Work item:
Restate all of the entries exactly. Any picture in them should be skipped.

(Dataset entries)
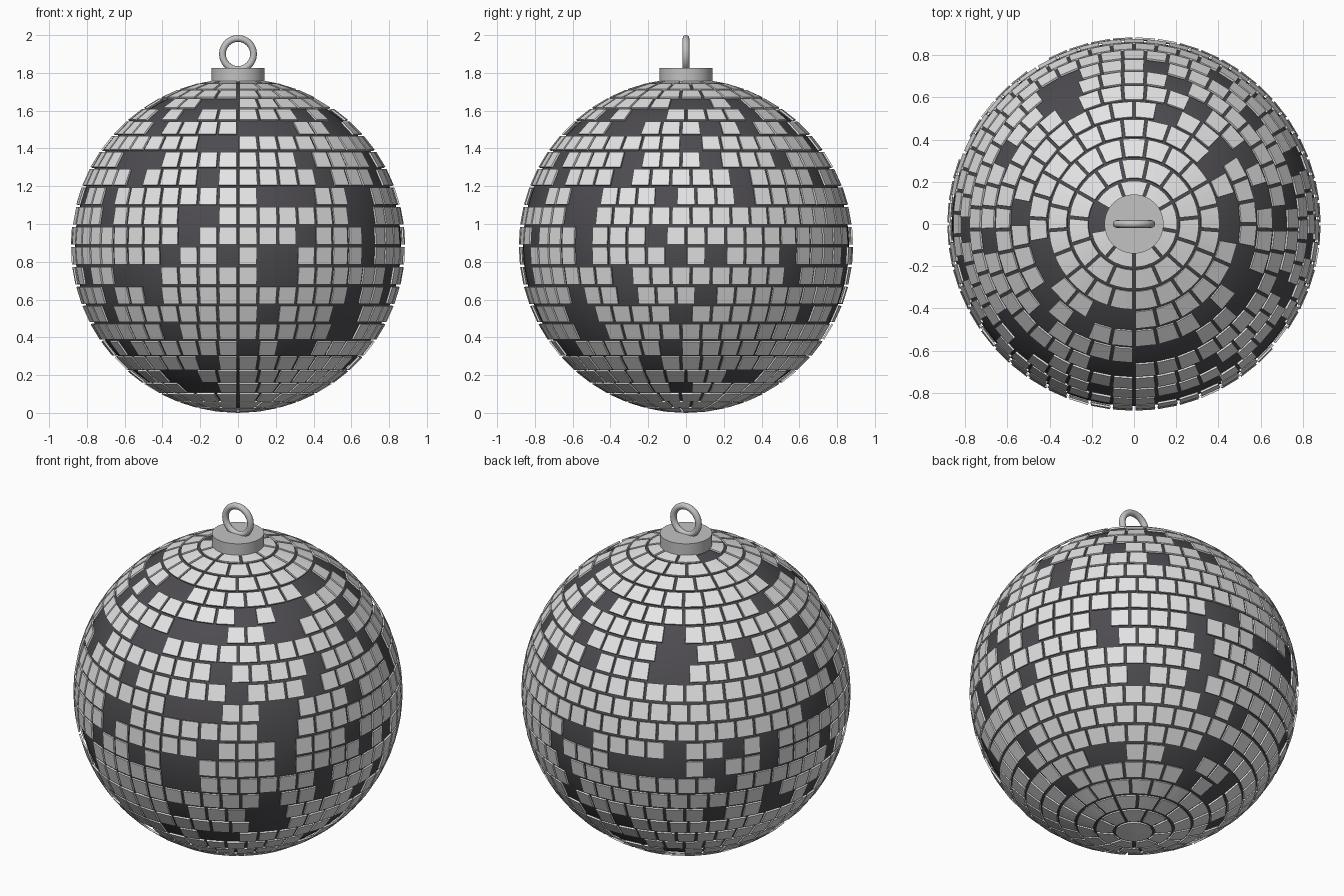
import bpy, bmesh, math, random

if "Cube" in bpy.data.objects:
    bpy.data.objects.remove(bpy.data.objects["Cube"])

RADIUS = 0.885            # outer face of the mirror tiles
CENTRE = 0.885            # height of the ball centre
HALF_ROWS = 13            # tile rows between equator and pole
STEP = math.pi / 2 / HALF_ROWS
HALF_GAP = 0.007


def material(name, r, g, b, metal=0.0):
    mat = bpy.data.materials.new(name)
    mat.use_nodes = True
    mat.diffuse_color = (r, g, b, 1)
    shader = mat.node_tree.nodes["Principled BSDF"]
    shader.inputs["Base Color"].default_value = (r, g, b, 1)
    shader.inputs["Metallic"].default_value = metal
    return mat


tile_silver = material("tile silver", 0.78, 0.78, 0.79)
core_grey = material("dark core grey", 0.075, 0.071, 0.08)
fitting_grey = material("fitting grey", 0.54, 0.54, 0.54)


def finish(name, mat, smooth_angle=None):
    obj = bpy.context.object
    obj.name = name
    obj.data.materials.append(mat)
    if smooth_angle:
        bpy.ops.object.shade_smooth_by_angle(angle=math.radians(smooth_angle))
    return obj


# Dark inner ball
bpy.ops.mesh.primitive_uv_sphere_add(segments=72, ring_count=48, radius=RADIUS - 0.022,
                                     location=(0, 0, CENTRE))
finish("core_ball", core_grey, 40)

# Missing tiles by row; row 0 sits on the equator's upper side, -1 below it.
# Tiles count from the front towards the left, negative towards the right.
missing = {
    11: (6,),
    8: (-1, -2, 6, 7, 9, 21, 22),
    7: (-3, 3, 5, 6, 11, 14, 23, 27),
    6: (0, 1, 2, -5, 5, 6, 10, 12, 15, 21),
    5: (-1, -2, 10, 18, 23, 24, 27, 31),
    4: (-5, -6, -7, 3, 8, 12, 16, 21, 25, 26),
    3: (-6, -2, 4, 8, 14, 19, 35),
    2: (-8, 1, 2, 3, 6, 7, 11, 15),
    1: (-2, -3, -8, 6, 7),
    0: (-3, 3, 7, 11),
    -1: (-4, -1, 1, 2, 7, 12, 14, 18),
    -2: (-5, -6, -7, 1, 2, 9, 18),
    -3: (-5, -8, 6, 9, 13),
    -4: (-8, 1, 5, 6, 11, 18),
    -5: (-4, 5, 6),
    -6: (-7, 0, 2, 3, 9),
    -7: (-2, 7),
    -8: (-3, -4, 10, 11),
    -9: (-2, -3, 6),
}
random.seed(7)


def is_missing(row, i, count):
    turn = (i + 0.5) / count
    if 0.45 < turn < 0.83 and -10 < row < 3:      # scattered gaps round the back
        if random.random() < 0.16:
            return True
    gaps = missing.get(row, ())
    return i in gaps or i - count in gaps


def point(bm, lat, lon):
    r = RADIUS * math.cos(lat)
    return bm.verts.new((r * math.sin(lon), -r * math.cos(lon), RADIUS * math.sin(lat)))


# Mirror tiles: one patch per tile, thickened inwards
bm = bmesh.new()
for row in range(1 - HALF_ROWS, HALF_ROWS - 1):
    low = row * STEP + HALF_GAP / RADIUS
    high = (row + 1) * STEP - HALF_GAP / RADIUS
    count = round(4 * HALF_ROWS * math.cos((row + 0.5) * STEP))
    parts = 1 if count > 25 else 3
    for i in range(count):
        if is_missing(row, i, count):
            continue
        edges = []
        for k in range(parts + 1):
            pair = []
            for lat in (low, high):
                inset = HALF_GAP / (RADIUS * math.cos(lat))
                start = i * math.tau / count + inset
                width = math.tau / count - 2 * inset
                pair.append(point(bm, lat, start + width * k / parts))
            edges.append(pair)
        for (a, b), (c, d) in zip(edges, edges[1:]):
            bm.faces.new((a, c, d, b))

# Round pole tiles, slightly domed
for side in (-1, 1):
    lat = side * (math.pi / 2 - STEP + HALF_GAP / RADIUS)
    pole = bm.verts.new((0, 0, side * RADIUS))
    rim = [point(bm, lat, math.tau * k / 18) for k in range(18)]
    for a, b in zip(rim, rim[1:] + rim[:1]):
        bm.faces.new((a, b, pole) if side > 0 else (b, a, pole))

mesh = bpy.data.meshes.new("mirror_tiles")
bm.to_mesh(mesh)
bm.free()
mesh.materials.append(tile_silver)
tiles = bpy.data.objects.new("mirror_tiles", mesh)
tiles.location.z = CENTRE
bpy.context.collection.objects.link(tiles)
solid = tiles.modifiers.new("thickness", "SOLIDIFY")
solid.thickness = 0.01
solid.offset = -1

# Top cap
bpy.ops.mesh.primitive_cylinder_add(vertices=48, radius=0.14, depth=0.072,
                                    location=(0, 0, 1.789))
finish("top_cap", fitting_grey, 30)

# Hanging ring
bpy.ops.mesh.primitive_torus_add(major_radius=0.082, minor_radius=0.018, major_segments=48,
                                 minor_segments=16, location=(0, 0, 1.9),
                                 rotation=(math.pi / 2, 0, 0))
finish("hanging_ring", fitting_grey, 60)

Output of the task:
import bpy, bmesh, math, random

if "Cube" in bpy.data.objects:
    bpy.data.objects.remove(bpy.data.objects["Cube"])

RADIUS = 0.885            # outer face of the mirror tiles
CENTRE = 0.885            # height of the ball centre
HALF_ROWS = 13            # tile rows between equator and pole
STEP = math.pi / 2 / HALF_ROWS
HALF_GAP = 0.007


def material(name, r, g, b, metal=0.0):
    mat = bpy.data.materials.new(name)
    mat.use_nodes = True
    mat.diffuse_color = (r, g, b, 1)
    shader = mat.node_tree.nodes["Principled BSDF"]
    shader.inputs["Base Color"].default_value = (r, g, b, 1)
    shader.inputs["Metallic"].default_value = metal
    return mat


tile_silver = material("tile silver", 0.78, 0.78, 0.79)
core_grey = material("dark core grey", 0.075, 0.071, 0.08)
fitting_grey = material("fitting grey", 0.54, 0.54, 0.54)


def finish(name, mat, smooth_angle=None):
    obj = bpy.context.object
    obj.name = name
    obj.data.materials.append(mat)
    if smooth_angle:
        bpy.ops.object.shade_smooth_by_angle(angle=math.radians(smooth_angle))
    return obj


# Dark inner ball
bpy.ops.mesh.primitive_uv_sphere_add(segments=72, ring_count=48, radius=RADIUS - 0.022,
                                     location=(0, 0, CENTRE))
finish("core_ball", core_grey, 40)

# Missing tiles by row; row 0 sits on the equator's upper side, -1 below it.
# Tiles count from the front towards the left, negative towards the right.
missing = {
    11: (6,),
    8: (-1, -2, 6, 7, 9, 21, 22),
    7: (-3, 3, 5, 6, 11, 14, 23, 27),
    6: (0, 1, 2, -5, 5, 6, 10, 12, 15, 21),
    5: (-1, -2, 10, 18, 23, 24, 27, 31),
    4: (-5, -6, -7, 3, 8, 12, 16, 21, 25, 26),
    3: (-6, -2, 4, 8, 14, 19, 35),
    2: (-8, 1, 2, 3, 6, 7, 11, 15),
    1: (-2, -3, -8, 6, 7),
    0: (-3, 3, 7, 11),
    -1: (-4, -1, 1, 2, 7, 12, 14, 18),
    -2: (-5, -6, -7, 1, 2, 9, 18),
    -3: (-5, -8, 6, 9, 13),
    -4: (-8, 1, 5, 6, 11, 18),
    -5: (-4, 5, 6),
    -6: (-7, 0, 2, 3, 9),
    -7: (-2, 7),
    -8: (-3, -4, 10, 11),
    -9: (-2, -3, 6),
}
random.seed(7)


def is_missing(row, i, count):
    turn = (i + 0.5) / count
    if 0.45 < turn < 0.83 and -10 < row < 3:      # scattered gaps round the back
        if random.random() < 0.16:
            return True
    gaps = missing.get(row, ())
    return i in gaps or i - count in gaps


def point(bm, lat, lon):
    r = RADIUS * math.cos(lat)
    return bm.verts.new((r * math.sin(lon), -r * math.cos(lon), RADIUS * math.sin(lat)))


# Mirror tiles: one patch per tile, thickened inwards
bm = bmesh.new()
for row in range(1 - HALF_ROWS, HALF_ROWS - 1):
    low = row * STEP + HALF_GAP / RADIUS
    high = (row + 1) * STEP - HALF_GAP / RADIUS
    count = round(4 * HALF_ROWS * math.cos((row + 0.5) * STEP))
    parts = 1 if count > 25 else 3
    for i in range(count):
        if is_missing(row, i, count):
            continue
        edges = []
        for k in range(parts + 1):
            pair = []
            for lat in (low, high):
                inset = HALF_GAP / (RADIUS * math.cos(lat))
                start = i * math.tau / count + inset
                width = math.tau / count - 2 * inset
                pair.append(point(bm, lat, start + width * k / parts))
            edges.append(pair)
        for (a, b), (c, d) in zip(edges, edges[1:]):
            bm.faces.new((a, c, d, b))

# Round pole tiles, slightly domed
for side in (-1, 1):
    lat = side * (math.pi / 2 - STEP + HALF_GAP / RADIUS)
    pole = bm.verts.new((0, 0, side * RADIUS))
    rim = [point(bm, lat, math.tau * k / 18) for k in range(18)]
    for a, b in zip(rim, rim[1:] + rim[:1]):
        bm.faces.new((a, b, pole) if side > 0 else (b, a, pole))

mesh = bpy.data.meshes.new("mirror_tiles")
bm.to_mesh(mesh)
bm.free()
mesh.materials.append(tile_silver)
tiles = bpy.data.objects.new("mirror_tiles", mesh)
tiles.location.z = CENTRE
bpy.context.collection.objects.link(tiles)
solid = tiles.modifiers.new("thickness", "SOLIDIFY")
solid.thickness = 0.01
solid.offset = -1

# Top cap
bpy.ops.mesh.primitive_cylinder_add(vertices=48, radius=0.14, depth=0.072,
                                    location=(0, 0, 1.789))
finish("top_cap", fitting_grey, 30)

# Hanging ring
bpy.ops.mesh.primitive_torus_add(major_radius=0.082, minor_radius=0.018, major_segments=48,
                                 minor_segments=16, location=(0, 0, 1.9),
                                 rotation=(math.pi / 2, 0, 0))
finish("hanging_ring", fitting_grey, 60)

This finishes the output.